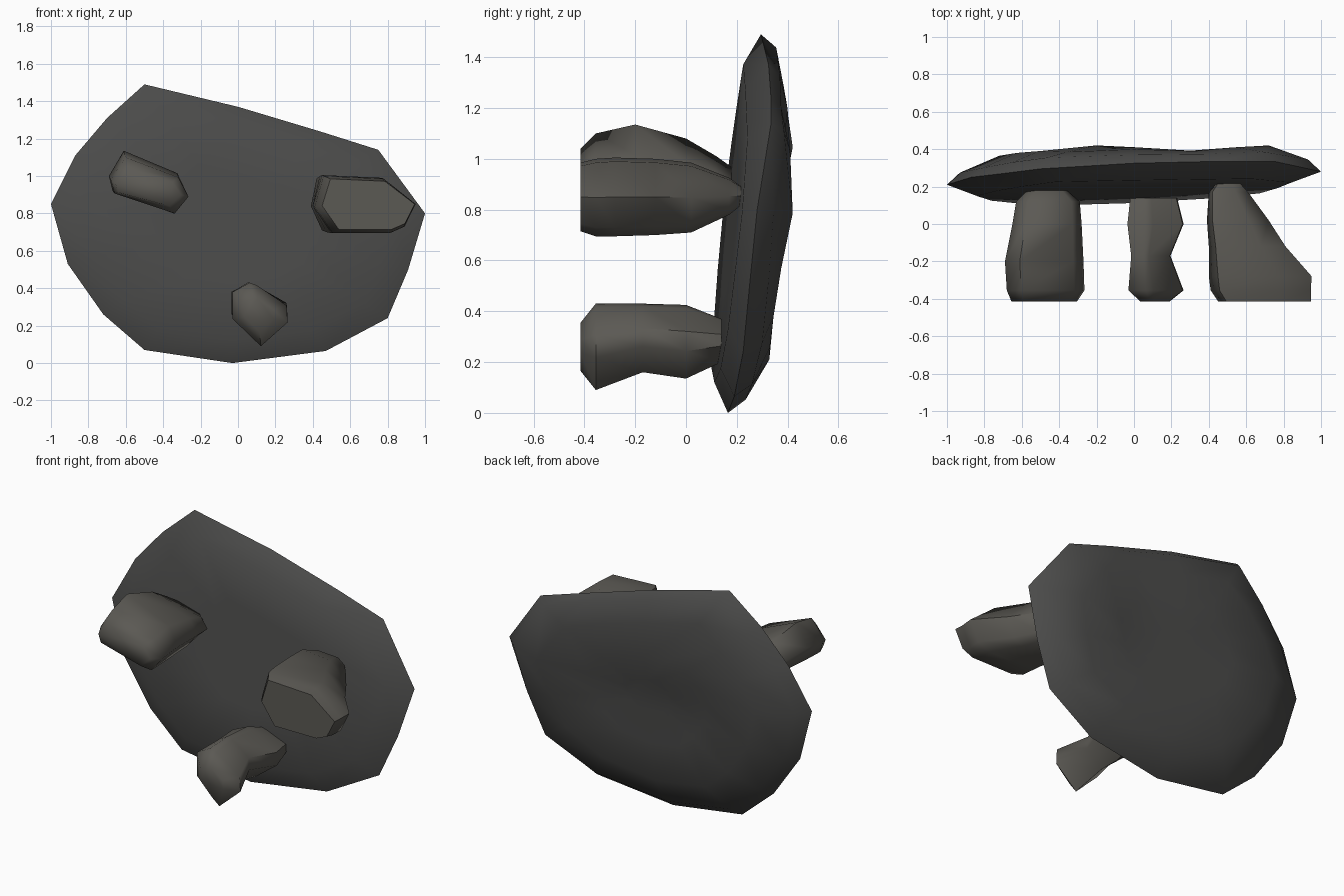
import bpy, bmesh

if "Cube" in bpy.data.objects:
    bpy.data.objects.remove(bpy.data.objects["Cube"])


def material(name, color):
    m = bpy.data.materials.new(name)
    m.diffuse_color = (*color, 1)
    m.use_nodes = True
    m.node_tree.nodes["Principled BSDF"].inputs["Base Color"].default_value = m.diffuse_color
    return m


def loft(name, rings, mat, angle):
    """Skin a stack of equal-length point rings and cap both ends."""
    bm = bmesh.new()
    loops = [[bm.verts.new(p) for p in ring] for ring in rings]
    n = len(loops[0])
    for a, b in zip(loops, loops[1:]):
        for i in range(n):
            j = (i + 1) % n
            bm.faces.new((a[i], a[j], b[j], b[i]))
    for loop in (loops[0], loops[-1]):
        bm.faces.new(loop)
    bmesh.ops.recalc_face_normals(bm, faces=bm.faces)
    me = bpy.data.meshes.new(name)
    bm.to_mesh(me)
    bm.free()
    ob = bpy.data.objects.new(name, me)
    bpy.context.collection.objects.link(ob)
    me.materials.append(mat)
    bpy.ops.object.select_all(action='DESELECT')
    ob.select_set(True)
    bpy.context.view_layer.objects.active = ob
    bpy.ops.object.shade_smooth_by_angle(angle=angle)
    return ob


def pillar(name, outline, stations, mat, angle=0.95):
    """Fit the outline (x, z) to the bounds (y, x0, x1, z0, z1) of each station."""
    xs, zs = zip(*outline)
    fit = lambda v, vs, lo, hi: lo + (v - min(vs)) / (max(vs) - min(vs)) * (hi - lo)
    rings = [[(fit(x, xs, x0, x1), y, fit(z, zs, z0, z1)) for x, z in outline]
             for y, x0, x1, z0, z1 in stations]
    return loft(name, rings, mat, angle)


slab_mat = material("slab stone", (0.07, 0.07, 0.068))
pillar_mat = material("pillar stone", (0.105, 0.10, 0.088))

# Slab rim: x, z, rim y, outer back y, inner back y
RIM = [
    (-.50, 1.49, .295, .355, .385), (0, 1.37, .325, .37, .40),
    (.45, 1.235, .335, .375, .39), (.75, 1.14, .335, .385, .41),
    (1.0, .80, .28, .345, .42), (.91, .50, .25, .325, .375),
    (.80, .24, .225, .30, .345), (.47, .065, .19, .26, .33),
    (-.03, 0, .165, .235, .328), (-.50, .07, .17, .235, .328),
    (-.72, .26, .18, .245, .338), (-.91, .53, .195, .26, .35),
    (-1.0, .85, .21, .275, .365), (-.87, 1.11, .25, .30, .38),
    (-.70, 1.31, .27, .33, .39),
]


def shrink(x, z, s):
    return x * s, .75 + (z - .75) * s


def slab_front(s):
    ring = []
    for x, z, *_ in RIM:
        x, z = shrink(x, z, s)
        ring.append((x, .1 + .105 * z + .045 * x, z))
    return ring


def slab_back(s, col):
    ring = []
    for p in RIM:
        x, z = shrink(p[0], p[1], s)
        # the middle of the back rises to a ridge and dips below it
        ring.append((x, p[col] if col < 5 else .365 + .2 * max(z - .77, -.07), z))
    return ring


loft("capstone_slab", [slab_front(.4), slab_front(.84),
                       slab_back(1, 2), slab_back(.93, 3), slab_back(.72, 4),
                       slab_back(.4, 5), slab_back(.15, 5)], slab_mat, 1.1)

# Three supporting pillars
pillar("left_pillar",
       [(-.61, 1.135), (-.32, 1.015), (-.265, .90), (-.34, .80), (-.67, .92), (-.69, 1.0)],
       [(-.415, -.655, -.305, .84, 1.04), (-.355, -.68, -.265, .80, 1.10),
        (-.2, -.69, -.27, .80, 1.135), (0, -.65, -.28, .81, 1.08),
        (.12, -.63, -.29, .83, 1.01), (.19, -.56, -.37, .86, .96)], pillar_mat, 1.35)

pillar("right_pillar",
       [(.44, 1.005), (.77, .99), (.95, .85), (.89, .73), (.81, .695), (.49, .695), (.39, .84)],
       [(-.415, .45, .945, .715, .985), (-.355, .41, .945, .695, 1.0),
        (-.28, .40, .95, .695, 1.005), (-.12, .40, .81, .70, 1.0),
        (.02, .39, .72, .71, .985), (.17, .40, .61, .78, .925),
        (.22, .44, .565, .82, .89)], pillar_mat)

pillar("lower_pillar",
       [(-.035, .38), (.06, .43), (.10, .415), (.26, .31), (.265, .22), (.12, .095), (-.035, .24)],
       [(-.415, .035, .19, .165, .355), (-.355, -.03, .265, .09, .43),
        (-.17, -.015, .195, .16, .43), (0, -.035, .265, .135, .425),
        (.14, -.02, .23, .20, .37)], pillar_mat)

## Exercise prompt
Copy out whichever lines of the listing contain the word "name".

## Output of the task
def material(name, color):
    m = bpy.data.materials.new(name)
def loft(name, rings, mat, angle):
    me = bpy.data.meshes.new(name)
    ob = bpy.data.objects.new(name, me)
def pillar(name, outline, stations, mat, angle=0.95):
    return loft(name, rings, mat, angle)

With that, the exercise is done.